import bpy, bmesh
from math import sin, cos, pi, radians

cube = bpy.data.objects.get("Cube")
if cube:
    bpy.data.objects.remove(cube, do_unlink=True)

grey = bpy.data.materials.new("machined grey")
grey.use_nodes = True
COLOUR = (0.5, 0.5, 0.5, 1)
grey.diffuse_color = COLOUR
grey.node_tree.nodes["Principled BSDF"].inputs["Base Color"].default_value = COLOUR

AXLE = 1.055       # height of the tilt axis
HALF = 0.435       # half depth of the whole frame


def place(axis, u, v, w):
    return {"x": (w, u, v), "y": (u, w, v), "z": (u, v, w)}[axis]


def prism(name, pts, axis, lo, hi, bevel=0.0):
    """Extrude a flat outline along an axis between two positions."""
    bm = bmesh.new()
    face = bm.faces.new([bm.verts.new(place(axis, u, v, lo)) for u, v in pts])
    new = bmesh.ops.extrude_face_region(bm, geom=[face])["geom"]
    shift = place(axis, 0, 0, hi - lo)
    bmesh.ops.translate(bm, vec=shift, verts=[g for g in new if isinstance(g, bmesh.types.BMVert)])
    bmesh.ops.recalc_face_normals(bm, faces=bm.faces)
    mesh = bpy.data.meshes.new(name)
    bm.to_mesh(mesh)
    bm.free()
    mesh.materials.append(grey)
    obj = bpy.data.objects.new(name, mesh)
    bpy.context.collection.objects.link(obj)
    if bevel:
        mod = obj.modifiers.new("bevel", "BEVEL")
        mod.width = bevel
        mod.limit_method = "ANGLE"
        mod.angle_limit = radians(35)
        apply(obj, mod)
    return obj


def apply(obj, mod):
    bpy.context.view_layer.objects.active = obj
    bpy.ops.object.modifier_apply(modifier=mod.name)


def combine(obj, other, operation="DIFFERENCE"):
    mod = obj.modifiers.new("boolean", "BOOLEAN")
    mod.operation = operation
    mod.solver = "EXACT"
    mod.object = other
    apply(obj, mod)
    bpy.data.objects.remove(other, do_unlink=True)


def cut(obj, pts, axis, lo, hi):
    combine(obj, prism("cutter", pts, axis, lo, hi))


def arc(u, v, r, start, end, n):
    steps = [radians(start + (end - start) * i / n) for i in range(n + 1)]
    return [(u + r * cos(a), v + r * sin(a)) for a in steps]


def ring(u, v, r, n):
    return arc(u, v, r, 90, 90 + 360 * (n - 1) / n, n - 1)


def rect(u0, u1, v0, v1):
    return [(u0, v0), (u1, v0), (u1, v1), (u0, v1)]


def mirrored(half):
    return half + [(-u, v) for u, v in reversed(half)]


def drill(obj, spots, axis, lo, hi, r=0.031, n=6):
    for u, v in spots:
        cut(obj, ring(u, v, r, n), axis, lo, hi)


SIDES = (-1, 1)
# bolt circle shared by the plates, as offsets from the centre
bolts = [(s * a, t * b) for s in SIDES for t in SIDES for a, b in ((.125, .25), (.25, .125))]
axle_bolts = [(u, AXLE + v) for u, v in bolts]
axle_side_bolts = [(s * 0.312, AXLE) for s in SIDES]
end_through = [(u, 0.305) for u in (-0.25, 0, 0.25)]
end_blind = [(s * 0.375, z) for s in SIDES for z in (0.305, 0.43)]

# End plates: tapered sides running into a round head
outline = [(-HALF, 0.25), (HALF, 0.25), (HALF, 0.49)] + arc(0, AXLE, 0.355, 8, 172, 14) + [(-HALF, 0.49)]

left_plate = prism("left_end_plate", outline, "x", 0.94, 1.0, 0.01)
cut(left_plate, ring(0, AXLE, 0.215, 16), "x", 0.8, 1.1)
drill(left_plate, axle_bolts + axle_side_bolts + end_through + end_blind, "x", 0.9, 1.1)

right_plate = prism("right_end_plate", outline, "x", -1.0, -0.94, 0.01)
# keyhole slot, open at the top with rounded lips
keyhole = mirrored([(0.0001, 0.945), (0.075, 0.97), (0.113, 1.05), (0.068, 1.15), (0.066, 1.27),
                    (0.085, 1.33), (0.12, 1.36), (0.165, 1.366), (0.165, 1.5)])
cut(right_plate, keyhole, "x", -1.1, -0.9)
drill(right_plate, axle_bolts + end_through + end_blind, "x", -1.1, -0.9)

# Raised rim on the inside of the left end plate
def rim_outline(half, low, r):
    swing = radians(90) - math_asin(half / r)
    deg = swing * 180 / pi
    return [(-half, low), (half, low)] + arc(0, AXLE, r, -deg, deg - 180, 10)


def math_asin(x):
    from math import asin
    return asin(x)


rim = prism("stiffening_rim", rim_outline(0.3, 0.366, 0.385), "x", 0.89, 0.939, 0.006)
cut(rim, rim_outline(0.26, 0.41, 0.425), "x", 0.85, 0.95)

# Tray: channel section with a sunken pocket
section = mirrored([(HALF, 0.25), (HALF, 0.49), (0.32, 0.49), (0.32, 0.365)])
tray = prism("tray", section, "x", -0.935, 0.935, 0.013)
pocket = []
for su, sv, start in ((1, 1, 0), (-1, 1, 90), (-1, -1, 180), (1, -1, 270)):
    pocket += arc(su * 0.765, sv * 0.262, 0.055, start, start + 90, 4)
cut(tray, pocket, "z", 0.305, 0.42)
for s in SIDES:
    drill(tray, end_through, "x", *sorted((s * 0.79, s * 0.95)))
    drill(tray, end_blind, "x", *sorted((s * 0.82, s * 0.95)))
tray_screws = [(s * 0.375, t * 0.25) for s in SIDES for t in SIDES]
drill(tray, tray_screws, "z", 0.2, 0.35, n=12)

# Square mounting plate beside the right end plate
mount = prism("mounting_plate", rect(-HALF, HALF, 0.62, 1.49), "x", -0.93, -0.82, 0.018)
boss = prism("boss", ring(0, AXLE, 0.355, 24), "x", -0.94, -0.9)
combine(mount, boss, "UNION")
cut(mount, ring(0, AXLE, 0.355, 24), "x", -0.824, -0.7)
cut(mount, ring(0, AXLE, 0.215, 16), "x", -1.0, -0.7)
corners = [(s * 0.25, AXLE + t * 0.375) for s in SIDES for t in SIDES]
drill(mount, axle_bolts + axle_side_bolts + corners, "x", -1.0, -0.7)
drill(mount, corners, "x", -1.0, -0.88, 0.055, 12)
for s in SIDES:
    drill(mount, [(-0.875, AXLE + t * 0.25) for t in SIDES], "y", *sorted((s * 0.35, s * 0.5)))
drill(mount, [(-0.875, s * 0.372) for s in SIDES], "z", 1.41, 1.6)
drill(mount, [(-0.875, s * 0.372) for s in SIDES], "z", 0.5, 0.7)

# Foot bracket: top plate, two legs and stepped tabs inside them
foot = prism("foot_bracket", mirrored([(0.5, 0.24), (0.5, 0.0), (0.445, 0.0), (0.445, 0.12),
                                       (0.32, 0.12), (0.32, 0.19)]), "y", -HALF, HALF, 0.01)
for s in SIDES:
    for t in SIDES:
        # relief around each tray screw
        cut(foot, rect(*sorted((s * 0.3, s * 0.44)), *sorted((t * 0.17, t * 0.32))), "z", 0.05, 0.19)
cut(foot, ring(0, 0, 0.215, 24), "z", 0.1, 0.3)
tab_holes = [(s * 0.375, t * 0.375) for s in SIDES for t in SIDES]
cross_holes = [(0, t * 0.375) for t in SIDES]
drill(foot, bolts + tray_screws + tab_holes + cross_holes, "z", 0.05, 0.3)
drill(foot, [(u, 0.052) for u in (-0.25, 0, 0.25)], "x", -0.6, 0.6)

○ ○ ○ ○ ○ ○ ○

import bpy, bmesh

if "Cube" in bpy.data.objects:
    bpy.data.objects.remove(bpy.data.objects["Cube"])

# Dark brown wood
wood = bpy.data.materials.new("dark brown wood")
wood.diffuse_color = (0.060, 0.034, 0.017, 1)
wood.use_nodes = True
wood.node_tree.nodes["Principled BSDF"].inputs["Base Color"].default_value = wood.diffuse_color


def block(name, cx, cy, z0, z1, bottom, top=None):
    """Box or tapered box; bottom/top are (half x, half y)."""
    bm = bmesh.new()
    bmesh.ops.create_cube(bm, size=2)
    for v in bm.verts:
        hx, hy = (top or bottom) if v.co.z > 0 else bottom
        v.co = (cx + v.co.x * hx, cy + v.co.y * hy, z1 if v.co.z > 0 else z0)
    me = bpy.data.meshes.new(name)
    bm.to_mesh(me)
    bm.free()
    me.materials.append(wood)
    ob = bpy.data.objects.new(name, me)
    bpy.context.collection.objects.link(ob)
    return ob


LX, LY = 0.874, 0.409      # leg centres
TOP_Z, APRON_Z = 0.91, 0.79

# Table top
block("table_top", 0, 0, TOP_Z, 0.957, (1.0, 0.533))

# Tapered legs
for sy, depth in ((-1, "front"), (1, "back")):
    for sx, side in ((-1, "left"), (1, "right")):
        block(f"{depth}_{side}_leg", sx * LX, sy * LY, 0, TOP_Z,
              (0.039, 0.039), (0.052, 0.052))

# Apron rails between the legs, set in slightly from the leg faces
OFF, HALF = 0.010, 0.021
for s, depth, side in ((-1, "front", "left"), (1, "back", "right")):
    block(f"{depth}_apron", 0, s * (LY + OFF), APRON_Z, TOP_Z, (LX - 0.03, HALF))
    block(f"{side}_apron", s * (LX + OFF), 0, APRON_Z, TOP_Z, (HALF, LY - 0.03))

○ ○ ○ ○ ○ ○ ○

• About this exercise: Of all the entries above, retype exactly the lines from the line with "deg = swing * 180 / pi" to the line with "# Tray: channel section with a sunken pocket", both included, and no others.

• Written response:
    deg = swing * 180 / pi
    return [(-half, low), (half, low)] + arc(0, AXLE, r, -deg, deg - 180, 10)


def math_asin(x):
    from math import asin
    return asin(x)


rim = prism("stiffening_rim", rim_outline(0.3, 0.366, 0.385), "x", 0.89, 0.939, 0.006)
cut(rim, rim_outline(0.26, 0.41, 0.425), "x", 0.85, 0.95)

# Tray: channel section with a sunken pocket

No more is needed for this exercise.